=== YOUR INSTRUCTIONS ===
Pictures in the records below must be left out. Return exactly the lines from the line with "# Right-hand threaded" to the line with "a bmesh into", both included.

── DATA FOR THIS EXERCISE ──

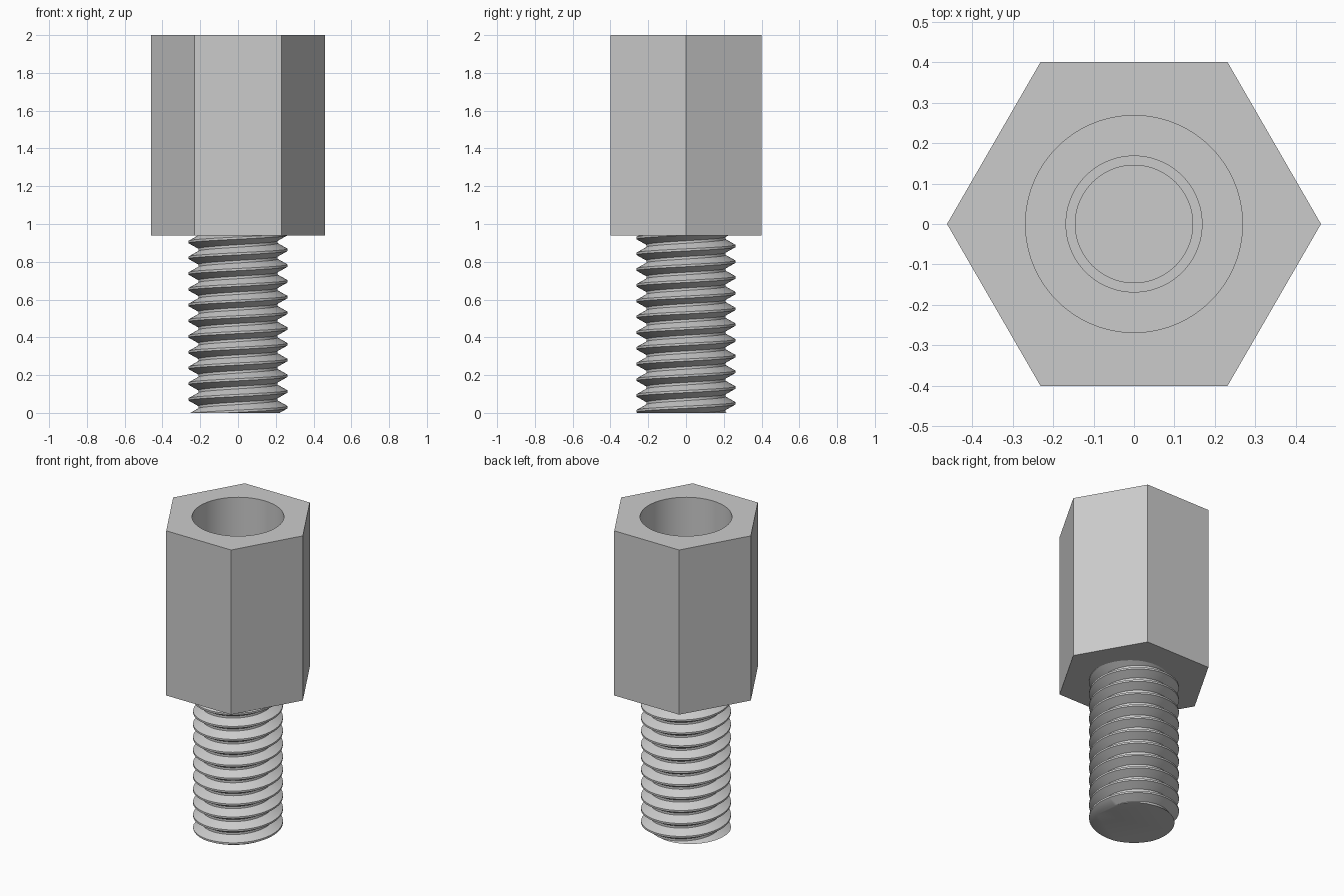
import bpy, bmesh
from math import pi, cos, sin, radians
from mathutils import Vector

cube = bpy.data.objects.get("Cube")
if cube:
    bpy.data.objects.remove(cube, do_unlink=True)

# Single metal colour
steel = bpy.data.materials.new("steel_grey")
steel.use_nodes = True
colour = (0.6, 0.6, 0.6, 1)
steel.diffuse_color = colour
steel.node_tree.nodes["Principled BSDF"].inputs["Base Color"].default_value = colour

SEG = 96
HEX_BASE, TOP = 0.94, 2.0


def finish(bm, name):
    bmesh.ops.recalc_face_normals(bm, faces=bm.faces)
    mesh = bpy.data.meshes.new(name)
    bm.to_mesh(mesh)
    bm.free()
    mesh.materials.append(steel)
    obj = bpy.data.objects.new(name, mesh)
    bpy.context.collection.objects.link(obj)
    bpy.ops.object.select_all(action='DESELECT')
    obj.select_set(True)
    bpy.context.view_layer.objects.active = obj
    bpy.ops.object.shade_smooth_by_angle(angle=radians(30))
    return obj


def circle(radius):
    return lambda a: radius


def hexagon(apothem):
    return lambda a: apothem / cos(a % (pi / 3) - pi / 6)


# Hexagonal body with a stepped blind bore, lofted through rings
def build_body():
    sections = [
        (hexagon(0.4), HEX_BASE), (hexagon(0.4), TOP),
        (circle(0.268), TOP), (circle(0.268), 1.2),
        (circle(0.168), 1.2), (circle(0.168), 1.1),
        (circle(0.145), 1.1), (circle(0.145), 1.03),
    ]
    bm = bmesh.new()
    rings = []
    for radius, z in sections:
        ring = []
        for i in range(SEG):
            # exact corners: reduce the step index before taking the angle
            r = radius((i % (SEG // 6)) * 2 * pi / SEG)
            a = i * 2 * pi / SEG
            ring.append(bm.verts.new((r * cos(a), r * sin(a), z)))
        rings.append(ring)
    for low, high in zip(rings, rings[1:]):
        for i in range(SEG):
            j = (i + 1) % SEG
            bm.faces.new((low[i], low[j], high[j], high[i]))
    bm.faces.new(rings[0])
    bm.faces.new(rings[-1])
    return finish(bm, "hex_body")


# Right-hand threaded shank: a helical profile trimmed flat at both ends
def build_thread():
    pitch, steps, turns = 0.0833, 64, 15
    crest, root = 0.262, 0.21
    profile = [(root, -0.42), (crest, -0.07), (crest, 0.07), (root, 0.42)]
    start = 0.03 - 2 * pitch
    bm = bmesh.new()
    columns = []
    for i in range(turns * steps + 1):
        a = 2 * pi * i / steps
        columns.append([
            bm.verts.new((r * cos(a), r * sin(a), start + pitch * (i / steps + f)))
            for r, f in profile])
    for i in range(turns * steps):
        here, ahead = columns[i], columns[i + 1]
        for j in range(3):
            bm.faces.new((here[j], ahead[j], ahead[j + 1], here[j + 1]))
        # root band joining this turn to the next one up
        if i + 1 + steps < len(columns):
            up, up_ahead = columns[i + steps], columns[i + 1 + steps]
            bm.faces.new((here[3], ahead[3], up_ahead[0], up[0]))
    for z, direction in ((0, -1), (HEX_BASE + 0.01, 1)):
        cut = bmesh.ops.bisect_plane(
            bm, geom=bm.verts[:] + bm.edges[:] + bm.faces[:],
            plane_co=Vector((0, 0, z)), plane_no=Vector((0, 0, direction)),
            clear_outer=True)
        edges = [e for e in cut["geom_cut"] if isinstance(e, bmesh.types.BMEdge)]
        bmesh.ops.contextual_create(bm, geom=edges)
    return finish(bm, "threaded_shank")


build_body()
build_thread()
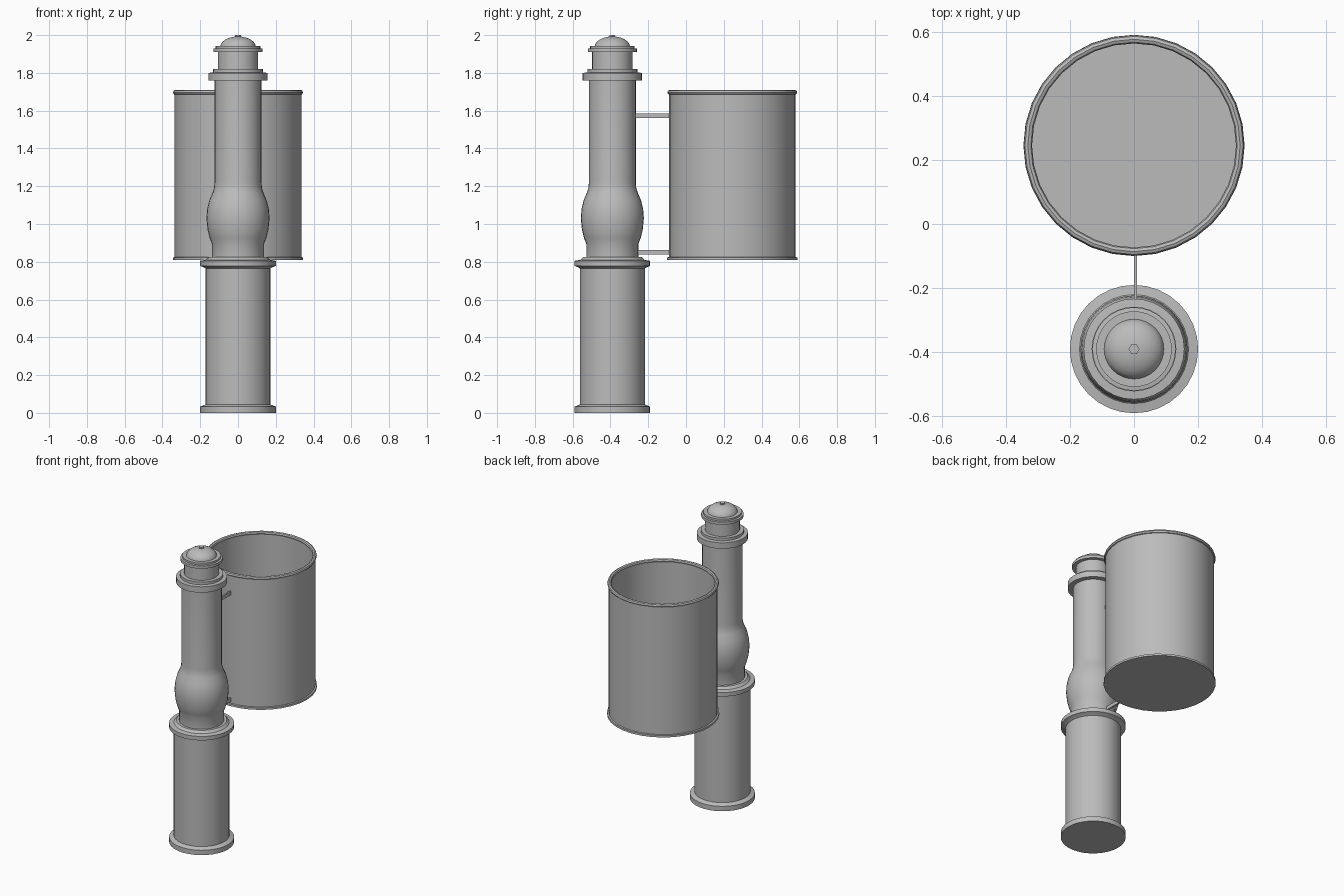
import bpy, bmesh, math
from mathutils import Matrix

cube = bpy.data.objects.get("Cube")
if cube:
    bpy.data.objects.remove(cube)

grey = bpy.data.materials.new("plain grey")
grey.use_nodes = True
colour = (0.5, 0.5, 0.5, 1)
grey.diffuse_color = colour
grey.node_tree.nodes["Principled BSDF"].inputs["Base Color"].default_value = colour

POST_Y, BIN_Y = -0.39, 0.245


def finish(name, bm, angle=30):
    """Turn a bmesh into a shaded, coloured object."""
    bmesh.ops.remove_doubles(bm, verts=bm.verts, dist=1e-5)
    bmesh.ops.recalc_face_normals(bm, faces=bm.faces)
    mesh = bpy.data.meshes.new(name)
    bm.to_mesh(mesh)
    bm.free()
    mesh.materials.append(grey)
    obj = bpy.data.objects.new(name, mesh)
    bpy.context.collection.objects.link(obj)
    bpy.ops.object.select_all(action='DESELECT')
    obj.select_set(True)
    bpy.context.view_layer.objects.active = obj
    bpy.ops.object.shade_smooth_by_angle(angle=math.radians(angle))
    return obj


def lathe(name, profile, y, segments=32):
    """Spin a (radius, height) profile around a vertical axis."""
    bm = bmesh.new()
    verts = [bm.verts.new((r, 0, z)) for r, z in profile]
    edges = [bm.edges.new(pair) for pair in zip(verts, verts[1:])]
    bmesh.ops.spin(bm, geom=verts + edges, cent=(0, 0, 0), axis=(0, 0, 1),
                   angle=math.tau, steps=segments, use_duplicate=False)
    bmesh.ops.translate(bm, verts=bm.verts, vec=(0, y, 0))
    return finish(name, bm)


def arc(radius, bottom, top, steps=6):
    """Quarter ellipse profile for a dome."""
    return [(radius * math.cos(t), bottom + (top - bottom) * math.sin(t))
            for t in (i * math.pi / 2 / steps for i in range(steps + 1))]


# Lower post with foot and collar
lathe("lower_post", [(0, 0), (0.2, 0), (0.2, 0.033), (0.178, 0.042), (0.172, 0.045),
                     (0.172, 0.765), (0.18, 0.77), (0.2, 0.778), (0.2, 0.805),
                     (0.17, 0.81), (0.155, 0.825), (0, 0.825)], POST_Y)

# Upper post swelling into a bulb
lathe("upper_post", [(0, 0.82), (0.138, 0.82), (0.138, 0.895), (0.15, 0.925),
                     (0.161, 0.97), (0.167, 1.03), (0.163, 1.08), (0.152, 1.125),
                     (0.135, 1.165), (0.127, 1.19), (0.124, 1.22), (0.124, 1.77),
                     (0, 1.77)], POST_Y)

# Collar under the head
lathe("head_collar", [(0, 1.76), (0.157, 1.76), (0.157, 1.8), (0.132, 1.802),
                      (0.132, 1.82), (0, 1.82)], POST_Y)

# Head, brim, dome and finial
lathe("head", [(0, 1.81), (0.107, 1.81), (0.107, 1.91), (0, 1.91)], POST_Y)
lathe("brim", [(0, 1.91), (0.13, 1.91), (0.13, 1.928), (0.118, 1.93),
               (0.118, 1.942), (0, 1.942)], POST_Y)
lathe("dome", arc(0.094, 1.938, 1.993), POST_Y)
lathe("finial", [(0.017, 1.985), (0.017, 2.0), (0, 2.0)], POST_Y, 6)

# Open bin with floor, base flange and rolled rim
lathe("bin", [(0, 0.81), (0.345, 0.81), (0.345, 0.823), (0.335, 0.825),
              (0.335, 1.69), (0.325, 1.69), (0.325, 0.83), (0, 0.83)], BIN_Y)
ring = [(0.331 + 0.013 * math.cos(i * math.tau / 8), 1.697 + 0.013 * math.sin(i * math.tau / 8))
        for i in range(9)]
lathe("bin_rim", ring, BIN_Y)

# Brackets joining bin to post
for name, z in (("upper_bracket", 1.573), ("lower_bracket", 0.85)):
    bm = bmesh.new()
    bmesh.ops.create_cube(bm, size=1, matrix=Matrix.Translation((0.005, -0.18, z))
                          @ Matrix.Diagonal((0.01, 0.2, 0.024, 1)))
    finish(name, bm)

───

=== RESULT ===
# Right-hand threaded shank: a helical profile trimmed flat at both ends
def build_thread():
    pitch, steps, turns = 0.0833, 64, 15
    crest, root = 0.262, 0.21
    profile = [(root, -0.42), (crest, -0.07), (crest, 0.07), (root, 0.42)]
    start = 0.03 - 2 * pitch
    bm = bmesh.new()
    columns = []
    for i in range(turns * steps + 1):
        a = 2 * pi * i / steps
        columns.append([
            bm.verts.new((r * cos(a), r * sin(a), start + pitch * (i / steps + f)))
            for r, f in profile])
    for i in range(turns * steps):
        here, ahead = columns[i], columns[i + 1]
        for j in range(3):
            bm.faces.new((here[j], ahead[j], ahead[j + 1], here[j + 1]))
        # root band joining this turn to the next one up
        if i + 1 + steps < len(columns):
            up, up_ahead = columns[i + steps], columns[i + 1 + steps]
            bm.faces.new((here[3], ahead[3], up_ahead[0], up[0]))
    for z, direction in ((0, -1), (HEX_BASE + 0.01, 1)):
        cut = bmesh.ops.bisect_plane(
            bm, geom=bm.verts[:] + bm.edges[:] + bm.faces[:],
            plane_co=Vector((0, 0, z)), plane_no=Vector((0, 0, direction)),
            clear_outer=True)
        edges = [e for e in cut["geom_cut"] if isinstance(e, bmesh.types.BMEdge)]
        bmesh.ops.contextual_create(bm, geom=edges)
    return finish(bm, "threaded_shank")


build_body()
build_thread()
import bpy, bmesh, math
from mathutils import Matrix

cube = bpy.data.objects.get("Cube")
if cube:
    bpy.data.objects.remove(cube)

grey = bpy.data.materials.new("plain grey")
grey.use_nodes = True
colour = (0.5, 0.5, 0.5, 1)
grey.diffuse_color = colour
grey.node_tree.nodes["Principled BSDF"].inputs["Base Color"].default_value = colour

POST_Y, BIN_Y = -0.39, 0.245


def finish(name, bm, angle=30):
    """Turn a bmesh into a shaded, coloured object."""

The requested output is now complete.